| Your objective |
Report how many lines of the listing below include the word "tooth". Give nothing but the number.
Working data: Begin
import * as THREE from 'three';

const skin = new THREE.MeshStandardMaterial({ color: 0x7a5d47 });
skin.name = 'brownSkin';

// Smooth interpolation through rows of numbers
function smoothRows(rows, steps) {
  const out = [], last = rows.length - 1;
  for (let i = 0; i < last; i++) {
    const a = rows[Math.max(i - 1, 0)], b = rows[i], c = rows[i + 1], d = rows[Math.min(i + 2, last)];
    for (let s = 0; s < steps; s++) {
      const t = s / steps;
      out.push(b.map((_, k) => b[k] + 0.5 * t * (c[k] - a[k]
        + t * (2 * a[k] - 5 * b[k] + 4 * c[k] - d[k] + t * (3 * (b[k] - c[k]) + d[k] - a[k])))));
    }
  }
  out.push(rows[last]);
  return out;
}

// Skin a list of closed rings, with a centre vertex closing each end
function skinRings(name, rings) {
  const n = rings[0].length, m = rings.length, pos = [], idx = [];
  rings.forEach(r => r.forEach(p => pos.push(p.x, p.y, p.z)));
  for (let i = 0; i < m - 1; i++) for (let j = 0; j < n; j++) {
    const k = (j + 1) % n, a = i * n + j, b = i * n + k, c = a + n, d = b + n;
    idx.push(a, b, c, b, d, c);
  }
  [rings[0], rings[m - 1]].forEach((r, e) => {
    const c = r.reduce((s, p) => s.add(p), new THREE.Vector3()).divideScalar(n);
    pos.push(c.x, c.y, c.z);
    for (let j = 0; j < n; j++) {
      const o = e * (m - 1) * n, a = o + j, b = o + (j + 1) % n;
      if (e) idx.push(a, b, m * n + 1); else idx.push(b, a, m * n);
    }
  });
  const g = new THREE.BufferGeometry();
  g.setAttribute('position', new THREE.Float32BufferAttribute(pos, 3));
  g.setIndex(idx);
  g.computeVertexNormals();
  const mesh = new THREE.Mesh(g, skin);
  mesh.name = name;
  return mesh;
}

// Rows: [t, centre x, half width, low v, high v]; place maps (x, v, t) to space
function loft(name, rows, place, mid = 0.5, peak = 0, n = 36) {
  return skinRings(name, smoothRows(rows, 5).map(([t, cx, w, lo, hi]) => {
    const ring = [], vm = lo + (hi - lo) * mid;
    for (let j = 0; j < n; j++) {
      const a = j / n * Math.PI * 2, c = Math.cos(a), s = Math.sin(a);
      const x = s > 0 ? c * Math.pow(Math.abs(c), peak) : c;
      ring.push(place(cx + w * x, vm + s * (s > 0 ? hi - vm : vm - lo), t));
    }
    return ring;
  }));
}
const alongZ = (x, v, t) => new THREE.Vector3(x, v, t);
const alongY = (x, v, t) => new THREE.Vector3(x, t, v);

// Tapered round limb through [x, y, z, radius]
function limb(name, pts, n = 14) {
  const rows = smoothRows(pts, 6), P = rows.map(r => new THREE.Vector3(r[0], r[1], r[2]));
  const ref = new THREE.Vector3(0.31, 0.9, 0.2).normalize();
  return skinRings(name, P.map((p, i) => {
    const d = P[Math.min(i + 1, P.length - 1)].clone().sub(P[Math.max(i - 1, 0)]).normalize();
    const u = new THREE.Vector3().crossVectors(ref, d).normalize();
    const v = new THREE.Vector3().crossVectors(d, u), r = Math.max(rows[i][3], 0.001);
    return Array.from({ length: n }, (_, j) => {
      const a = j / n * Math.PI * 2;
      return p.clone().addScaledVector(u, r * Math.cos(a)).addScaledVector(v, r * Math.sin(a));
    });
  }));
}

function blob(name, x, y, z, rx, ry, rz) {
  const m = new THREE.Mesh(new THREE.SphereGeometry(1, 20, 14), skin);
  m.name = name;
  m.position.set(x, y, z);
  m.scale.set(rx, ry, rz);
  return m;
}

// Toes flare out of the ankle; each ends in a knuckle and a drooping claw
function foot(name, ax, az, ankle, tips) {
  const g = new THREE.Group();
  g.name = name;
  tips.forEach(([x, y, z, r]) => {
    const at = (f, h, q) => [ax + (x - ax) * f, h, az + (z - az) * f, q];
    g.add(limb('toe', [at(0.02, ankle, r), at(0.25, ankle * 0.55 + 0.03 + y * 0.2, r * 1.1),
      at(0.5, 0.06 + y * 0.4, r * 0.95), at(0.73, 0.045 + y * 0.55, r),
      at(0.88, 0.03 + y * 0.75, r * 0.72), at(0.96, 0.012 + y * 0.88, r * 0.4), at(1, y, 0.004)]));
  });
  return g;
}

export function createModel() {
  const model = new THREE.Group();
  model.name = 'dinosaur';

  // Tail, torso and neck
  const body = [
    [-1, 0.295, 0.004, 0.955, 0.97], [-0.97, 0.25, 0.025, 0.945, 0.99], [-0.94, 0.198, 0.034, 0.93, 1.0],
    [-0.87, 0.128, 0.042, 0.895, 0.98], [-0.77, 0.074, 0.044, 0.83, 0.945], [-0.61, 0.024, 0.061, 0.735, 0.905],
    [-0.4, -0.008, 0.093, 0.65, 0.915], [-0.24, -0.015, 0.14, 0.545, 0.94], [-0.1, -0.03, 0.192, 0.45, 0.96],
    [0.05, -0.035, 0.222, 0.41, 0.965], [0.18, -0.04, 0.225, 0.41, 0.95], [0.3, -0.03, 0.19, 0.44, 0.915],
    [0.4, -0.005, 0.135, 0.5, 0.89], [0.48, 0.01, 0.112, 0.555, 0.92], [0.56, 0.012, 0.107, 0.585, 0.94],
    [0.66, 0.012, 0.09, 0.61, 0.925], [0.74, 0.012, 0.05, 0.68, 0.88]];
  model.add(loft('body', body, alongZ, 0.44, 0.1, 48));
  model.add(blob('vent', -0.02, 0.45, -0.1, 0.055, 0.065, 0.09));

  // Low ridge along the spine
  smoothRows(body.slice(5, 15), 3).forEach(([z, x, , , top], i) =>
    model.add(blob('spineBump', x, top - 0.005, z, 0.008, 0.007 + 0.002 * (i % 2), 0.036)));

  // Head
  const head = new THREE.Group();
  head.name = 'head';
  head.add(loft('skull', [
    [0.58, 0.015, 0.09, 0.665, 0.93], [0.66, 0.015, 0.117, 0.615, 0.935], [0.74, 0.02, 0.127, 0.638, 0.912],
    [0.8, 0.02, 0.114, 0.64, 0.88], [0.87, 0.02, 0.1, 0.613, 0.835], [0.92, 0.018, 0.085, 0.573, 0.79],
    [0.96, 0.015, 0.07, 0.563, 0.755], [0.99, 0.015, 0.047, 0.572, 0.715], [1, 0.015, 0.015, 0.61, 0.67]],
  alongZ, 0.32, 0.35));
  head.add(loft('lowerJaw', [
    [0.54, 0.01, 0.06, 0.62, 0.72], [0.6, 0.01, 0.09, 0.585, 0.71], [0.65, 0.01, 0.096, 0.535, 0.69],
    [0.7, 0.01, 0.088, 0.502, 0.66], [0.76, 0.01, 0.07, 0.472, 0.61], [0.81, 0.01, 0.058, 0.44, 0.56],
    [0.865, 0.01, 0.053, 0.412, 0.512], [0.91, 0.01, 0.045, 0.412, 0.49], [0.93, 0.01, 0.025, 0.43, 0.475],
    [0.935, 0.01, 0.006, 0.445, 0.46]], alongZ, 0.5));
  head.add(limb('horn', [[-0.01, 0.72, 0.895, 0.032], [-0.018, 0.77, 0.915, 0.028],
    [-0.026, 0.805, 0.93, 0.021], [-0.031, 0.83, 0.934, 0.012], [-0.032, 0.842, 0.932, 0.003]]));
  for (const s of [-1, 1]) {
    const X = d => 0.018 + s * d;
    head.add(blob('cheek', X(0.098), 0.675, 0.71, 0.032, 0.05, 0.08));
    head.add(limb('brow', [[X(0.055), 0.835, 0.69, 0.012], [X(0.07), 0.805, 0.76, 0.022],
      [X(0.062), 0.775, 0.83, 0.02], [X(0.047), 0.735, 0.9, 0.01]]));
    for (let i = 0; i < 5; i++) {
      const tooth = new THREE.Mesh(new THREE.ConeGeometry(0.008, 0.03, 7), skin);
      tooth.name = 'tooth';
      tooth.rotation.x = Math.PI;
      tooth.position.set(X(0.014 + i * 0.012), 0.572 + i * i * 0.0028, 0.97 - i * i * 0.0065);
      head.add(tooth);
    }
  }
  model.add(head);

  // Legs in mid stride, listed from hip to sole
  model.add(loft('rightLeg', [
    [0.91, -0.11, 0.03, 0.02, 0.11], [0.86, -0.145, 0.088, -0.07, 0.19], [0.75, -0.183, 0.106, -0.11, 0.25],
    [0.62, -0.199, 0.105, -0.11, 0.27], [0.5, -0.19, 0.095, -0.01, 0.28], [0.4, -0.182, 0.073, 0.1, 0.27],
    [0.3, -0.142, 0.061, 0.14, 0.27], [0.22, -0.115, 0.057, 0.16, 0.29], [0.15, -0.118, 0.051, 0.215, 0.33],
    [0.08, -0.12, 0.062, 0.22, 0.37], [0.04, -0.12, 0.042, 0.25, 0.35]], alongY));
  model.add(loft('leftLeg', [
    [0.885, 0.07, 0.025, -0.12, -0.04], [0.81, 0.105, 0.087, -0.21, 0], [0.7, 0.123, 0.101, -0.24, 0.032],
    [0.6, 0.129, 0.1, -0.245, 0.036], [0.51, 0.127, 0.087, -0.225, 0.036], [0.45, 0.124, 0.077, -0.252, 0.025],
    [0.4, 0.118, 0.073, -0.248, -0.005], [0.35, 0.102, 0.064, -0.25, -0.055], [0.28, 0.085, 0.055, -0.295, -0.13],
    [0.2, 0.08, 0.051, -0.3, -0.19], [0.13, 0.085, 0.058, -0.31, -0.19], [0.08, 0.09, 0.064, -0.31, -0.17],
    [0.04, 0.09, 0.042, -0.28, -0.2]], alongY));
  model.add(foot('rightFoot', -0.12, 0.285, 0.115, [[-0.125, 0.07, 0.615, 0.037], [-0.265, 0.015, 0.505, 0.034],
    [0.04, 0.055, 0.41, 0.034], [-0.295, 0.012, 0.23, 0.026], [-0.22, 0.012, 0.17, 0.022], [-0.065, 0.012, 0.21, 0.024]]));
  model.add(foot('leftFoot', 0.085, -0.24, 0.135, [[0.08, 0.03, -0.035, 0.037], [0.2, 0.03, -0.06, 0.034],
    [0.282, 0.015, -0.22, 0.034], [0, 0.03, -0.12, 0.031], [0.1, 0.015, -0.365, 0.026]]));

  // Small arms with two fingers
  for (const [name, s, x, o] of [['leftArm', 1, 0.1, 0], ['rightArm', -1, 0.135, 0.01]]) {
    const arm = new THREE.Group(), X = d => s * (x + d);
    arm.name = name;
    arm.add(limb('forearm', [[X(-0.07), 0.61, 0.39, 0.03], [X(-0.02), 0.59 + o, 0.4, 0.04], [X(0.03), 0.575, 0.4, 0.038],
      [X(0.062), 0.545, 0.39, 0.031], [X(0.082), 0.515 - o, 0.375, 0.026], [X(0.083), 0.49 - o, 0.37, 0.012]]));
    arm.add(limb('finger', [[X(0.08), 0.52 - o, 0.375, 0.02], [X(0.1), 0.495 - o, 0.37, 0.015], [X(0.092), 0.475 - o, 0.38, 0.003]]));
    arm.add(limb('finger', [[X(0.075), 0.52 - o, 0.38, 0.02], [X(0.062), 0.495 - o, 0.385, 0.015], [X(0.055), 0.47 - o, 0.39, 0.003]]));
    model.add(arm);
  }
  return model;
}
Working data: End
| Task response |
5